The price of oil surrendered some of its recent gains Friday, falling back to near $104 a barrel, as concerns over China's decision to press ahead with painful economic restructuring offset upbeat U.S. economic news.
By early afternoon in Europe, benchmark crude for September delivery was down $1.19 to $104.30 a barrel in electronic trading on the New York Mercantile Exchange. The contract rose 10 cents to $105.49 on Thursday.
The Nymex contract broke above $100 on July 3 for the first time since May 2012 and peaked at slightly above $109 on July 19, pushed higher mostly by falling U.S. crude stockpiles and increased interest from financial investors.
On Friday, it was weighed down by signs that China, a major energy consumer, is reluctant to splash out on another round of economic stimulus.

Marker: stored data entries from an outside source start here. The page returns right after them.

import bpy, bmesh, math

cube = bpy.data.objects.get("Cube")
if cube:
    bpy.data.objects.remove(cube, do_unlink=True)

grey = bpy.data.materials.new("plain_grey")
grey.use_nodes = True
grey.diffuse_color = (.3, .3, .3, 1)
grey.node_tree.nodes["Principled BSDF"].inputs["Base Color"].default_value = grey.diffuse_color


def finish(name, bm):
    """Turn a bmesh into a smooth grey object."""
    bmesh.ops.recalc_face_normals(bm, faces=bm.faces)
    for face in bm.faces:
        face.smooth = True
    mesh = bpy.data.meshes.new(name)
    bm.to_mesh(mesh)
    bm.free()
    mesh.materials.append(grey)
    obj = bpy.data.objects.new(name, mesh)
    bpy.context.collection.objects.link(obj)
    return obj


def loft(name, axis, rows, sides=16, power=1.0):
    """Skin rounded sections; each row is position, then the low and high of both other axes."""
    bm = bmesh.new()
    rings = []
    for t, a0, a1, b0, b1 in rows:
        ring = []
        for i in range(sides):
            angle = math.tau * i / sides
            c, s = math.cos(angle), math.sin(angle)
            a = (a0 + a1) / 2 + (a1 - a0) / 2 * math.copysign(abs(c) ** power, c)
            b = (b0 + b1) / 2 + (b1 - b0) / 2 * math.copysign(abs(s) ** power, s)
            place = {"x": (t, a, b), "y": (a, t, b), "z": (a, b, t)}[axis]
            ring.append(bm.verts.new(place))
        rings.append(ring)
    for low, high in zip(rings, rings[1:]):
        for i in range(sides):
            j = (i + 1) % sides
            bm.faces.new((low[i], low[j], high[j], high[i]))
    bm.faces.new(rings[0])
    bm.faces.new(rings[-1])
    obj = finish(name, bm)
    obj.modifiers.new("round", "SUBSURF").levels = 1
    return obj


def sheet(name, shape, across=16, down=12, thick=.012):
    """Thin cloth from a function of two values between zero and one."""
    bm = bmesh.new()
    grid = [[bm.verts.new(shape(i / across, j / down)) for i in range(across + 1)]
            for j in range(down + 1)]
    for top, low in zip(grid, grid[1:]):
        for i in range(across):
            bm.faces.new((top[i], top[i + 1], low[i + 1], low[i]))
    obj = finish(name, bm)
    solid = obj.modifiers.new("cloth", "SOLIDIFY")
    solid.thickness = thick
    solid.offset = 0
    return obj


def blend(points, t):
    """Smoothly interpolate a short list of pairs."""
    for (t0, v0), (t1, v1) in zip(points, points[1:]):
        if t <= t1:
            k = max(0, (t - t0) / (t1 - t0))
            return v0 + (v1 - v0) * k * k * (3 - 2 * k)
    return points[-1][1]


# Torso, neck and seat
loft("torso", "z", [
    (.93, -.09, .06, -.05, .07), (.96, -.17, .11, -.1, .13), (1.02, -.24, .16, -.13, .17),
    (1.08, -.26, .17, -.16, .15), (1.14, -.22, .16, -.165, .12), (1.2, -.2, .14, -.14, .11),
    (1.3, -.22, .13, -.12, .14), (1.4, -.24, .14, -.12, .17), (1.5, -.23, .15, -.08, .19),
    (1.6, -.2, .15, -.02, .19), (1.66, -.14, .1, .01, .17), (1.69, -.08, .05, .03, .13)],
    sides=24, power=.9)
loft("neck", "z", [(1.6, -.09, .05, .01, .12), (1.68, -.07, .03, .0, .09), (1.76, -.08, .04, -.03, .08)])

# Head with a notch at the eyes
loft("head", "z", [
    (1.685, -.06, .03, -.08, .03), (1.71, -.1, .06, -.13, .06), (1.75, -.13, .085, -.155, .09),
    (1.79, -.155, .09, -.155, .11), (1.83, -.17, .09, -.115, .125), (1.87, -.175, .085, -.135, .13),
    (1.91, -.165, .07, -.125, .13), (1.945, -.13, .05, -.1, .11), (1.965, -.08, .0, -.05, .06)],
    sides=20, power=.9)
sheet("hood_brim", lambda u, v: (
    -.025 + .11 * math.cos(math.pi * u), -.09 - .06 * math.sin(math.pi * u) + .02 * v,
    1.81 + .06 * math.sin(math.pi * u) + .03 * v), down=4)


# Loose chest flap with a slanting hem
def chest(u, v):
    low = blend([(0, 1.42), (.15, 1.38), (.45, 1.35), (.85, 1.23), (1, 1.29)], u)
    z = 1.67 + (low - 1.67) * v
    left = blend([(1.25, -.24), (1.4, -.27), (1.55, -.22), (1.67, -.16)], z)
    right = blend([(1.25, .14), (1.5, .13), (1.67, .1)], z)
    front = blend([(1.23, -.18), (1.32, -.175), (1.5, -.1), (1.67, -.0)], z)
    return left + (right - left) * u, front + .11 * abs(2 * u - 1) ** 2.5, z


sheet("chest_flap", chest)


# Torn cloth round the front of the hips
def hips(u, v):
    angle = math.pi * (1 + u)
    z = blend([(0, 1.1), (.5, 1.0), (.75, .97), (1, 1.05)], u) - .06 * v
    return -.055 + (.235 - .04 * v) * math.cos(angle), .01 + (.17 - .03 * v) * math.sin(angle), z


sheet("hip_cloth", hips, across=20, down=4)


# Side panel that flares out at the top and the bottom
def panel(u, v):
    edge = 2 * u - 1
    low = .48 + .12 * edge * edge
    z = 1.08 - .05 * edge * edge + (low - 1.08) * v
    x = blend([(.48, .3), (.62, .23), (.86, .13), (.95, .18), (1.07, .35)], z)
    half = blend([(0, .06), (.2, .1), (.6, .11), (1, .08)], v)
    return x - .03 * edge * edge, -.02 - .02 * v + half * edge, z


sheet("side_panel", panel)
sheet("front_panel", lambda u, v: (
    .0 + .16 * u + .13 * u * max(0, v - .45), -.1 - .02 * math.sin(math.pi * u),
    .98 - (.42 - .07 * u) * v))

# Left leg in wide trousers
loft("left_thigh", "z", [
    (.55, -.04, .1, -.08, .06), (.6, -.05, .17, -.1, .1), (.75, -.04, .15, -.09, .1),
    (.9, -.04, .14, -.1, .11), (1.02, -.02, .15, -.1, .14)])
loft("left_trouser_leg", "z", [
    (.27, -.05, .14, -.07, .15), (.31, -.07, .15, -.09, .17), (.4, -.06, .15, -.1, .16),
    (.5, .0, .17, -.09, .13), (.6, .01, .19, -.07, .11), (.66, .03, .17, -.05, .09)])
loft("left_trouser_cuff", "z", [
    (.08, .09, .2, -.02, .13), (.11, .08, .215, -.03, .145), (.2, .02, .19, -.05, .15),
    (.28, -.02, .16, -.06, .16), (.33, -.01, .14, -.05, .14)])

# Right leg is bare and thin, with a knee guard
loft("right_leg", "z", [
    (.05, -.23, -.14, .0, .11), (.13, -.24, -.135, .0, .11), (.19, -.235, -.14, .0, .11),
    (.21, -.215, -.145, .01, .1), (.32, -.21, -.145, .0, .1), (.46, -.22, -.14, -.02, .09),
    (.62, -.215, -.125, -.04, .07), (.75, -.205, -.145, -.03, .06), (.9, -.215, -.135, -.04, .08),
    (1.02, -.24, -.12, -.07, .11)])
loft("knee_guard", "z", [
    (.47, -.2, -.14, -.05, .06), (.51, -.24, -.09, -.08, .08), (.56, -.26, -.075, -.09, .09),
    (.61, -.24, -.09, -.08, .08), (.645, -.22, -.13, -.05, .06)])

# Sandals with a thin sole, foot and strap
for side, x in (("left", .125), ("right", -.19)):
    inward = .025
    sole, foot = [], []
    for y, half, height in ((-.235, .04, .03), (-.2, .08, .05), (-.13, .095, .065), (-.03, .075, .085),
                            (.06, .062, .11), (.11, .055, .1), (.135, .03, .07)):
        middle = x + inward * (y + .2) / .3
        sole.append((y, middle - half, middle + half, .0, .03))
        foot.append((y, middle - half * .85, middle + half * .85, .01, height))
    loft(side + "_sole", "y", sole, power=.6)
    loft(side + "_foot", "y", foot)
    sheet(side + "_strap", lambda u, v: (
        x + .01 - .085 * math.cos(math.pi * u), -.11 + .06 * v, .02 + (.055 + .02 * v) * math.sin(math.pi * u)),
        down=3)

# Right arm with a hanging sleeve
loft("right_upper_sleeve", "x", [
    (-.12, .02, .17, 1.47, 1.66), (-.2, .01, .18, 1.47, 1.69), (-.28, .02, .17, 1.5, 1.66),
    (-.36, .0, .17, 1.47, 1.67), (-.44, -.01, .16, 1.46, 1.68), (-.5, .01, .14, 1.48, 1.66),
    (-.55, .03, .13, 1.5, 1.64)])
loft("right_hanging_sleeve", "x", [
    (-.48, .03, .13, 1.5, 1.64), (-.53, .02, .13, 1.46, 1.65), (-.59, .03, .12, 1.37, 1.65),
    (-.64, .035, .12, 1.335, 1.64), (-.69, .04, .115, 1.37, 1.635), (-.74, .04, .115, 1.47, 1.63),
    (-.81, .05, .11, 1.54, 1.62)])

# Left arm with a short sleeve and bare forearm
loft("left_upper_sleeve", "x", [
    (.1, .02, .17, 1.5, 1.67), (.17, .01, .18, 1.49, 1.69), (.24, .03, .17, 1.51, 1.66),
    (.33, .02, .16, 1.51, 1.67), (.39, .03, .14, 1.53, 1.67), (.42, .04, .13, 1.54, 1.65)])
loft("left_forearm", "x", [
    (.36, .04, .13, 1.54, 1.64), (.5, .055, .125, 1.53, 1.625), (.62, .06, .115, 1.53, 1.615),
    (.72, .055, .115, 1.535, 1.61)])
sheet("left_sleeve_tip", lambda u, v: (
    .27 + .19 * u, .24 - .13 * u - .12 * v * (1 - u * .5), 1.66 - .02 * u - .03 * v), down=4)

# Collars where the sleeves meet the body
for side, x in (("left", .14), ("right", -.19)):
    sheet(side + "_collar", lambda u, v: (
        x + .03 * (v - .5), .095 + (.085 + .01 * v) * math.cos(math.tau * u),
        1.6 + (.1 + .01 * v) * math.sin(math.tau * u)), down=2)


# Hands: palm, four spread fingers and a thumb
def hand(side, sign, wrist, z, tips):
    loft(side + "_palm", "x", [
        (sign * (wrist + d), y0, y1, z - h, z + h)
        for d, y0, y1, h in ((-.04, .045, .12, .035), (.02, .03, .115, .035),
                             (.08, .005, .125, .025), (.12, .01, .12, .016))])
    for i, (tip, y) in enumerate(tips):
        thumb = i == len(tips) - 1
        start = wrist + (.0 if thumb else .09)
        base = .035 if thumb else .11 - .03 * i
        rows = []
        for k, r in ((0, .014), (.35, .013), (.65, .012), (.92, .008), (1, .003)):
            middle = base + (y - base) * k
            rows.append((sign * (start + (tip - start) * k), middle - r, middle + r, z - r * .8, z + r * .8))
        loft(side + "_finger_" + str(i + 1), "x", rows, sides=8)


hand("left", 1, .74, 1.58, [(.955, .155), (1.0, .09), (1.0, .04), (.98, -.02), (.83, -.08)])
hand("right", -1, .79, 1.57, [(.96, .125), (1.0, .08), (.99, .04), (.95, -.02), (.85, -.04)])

The government ordered companies in 19 industries from steel to glass to close some factories to reduce overproduction that has led to price-cutting wars.
The impact of the news offset U.S. figures showing orders for long-lasting factory goods rose in June. The increase suggests companies are more confident in the economy and could boost economic growth and demand for crude in the second half of the year.
"Oil prices are finding themselves unable to profit from the weaker U.S. dollar, the good economic data in the U.S. and Europe or from the ongoing supply risks," said a report from analysts at Commerzbank in Frankfurt. They noted prices are still being weighed down by reports in recent weeks showing U.S. oil production is rising to its highest level since 1990.
Elsewhere, Brent crude, which is traded on the ICE Futures exchange in London, was down 13 cents at $107.52 a barrel.
In other trading on the Nymex:
— Wholesale gasoline rose 0.7 cent to $2.993 a gallon.
— Heating oil fell 0.6 cent to $3.034 a gallon.
— Natural gas shed 1.1 cents to $3.633 per 1,000 cubic feet.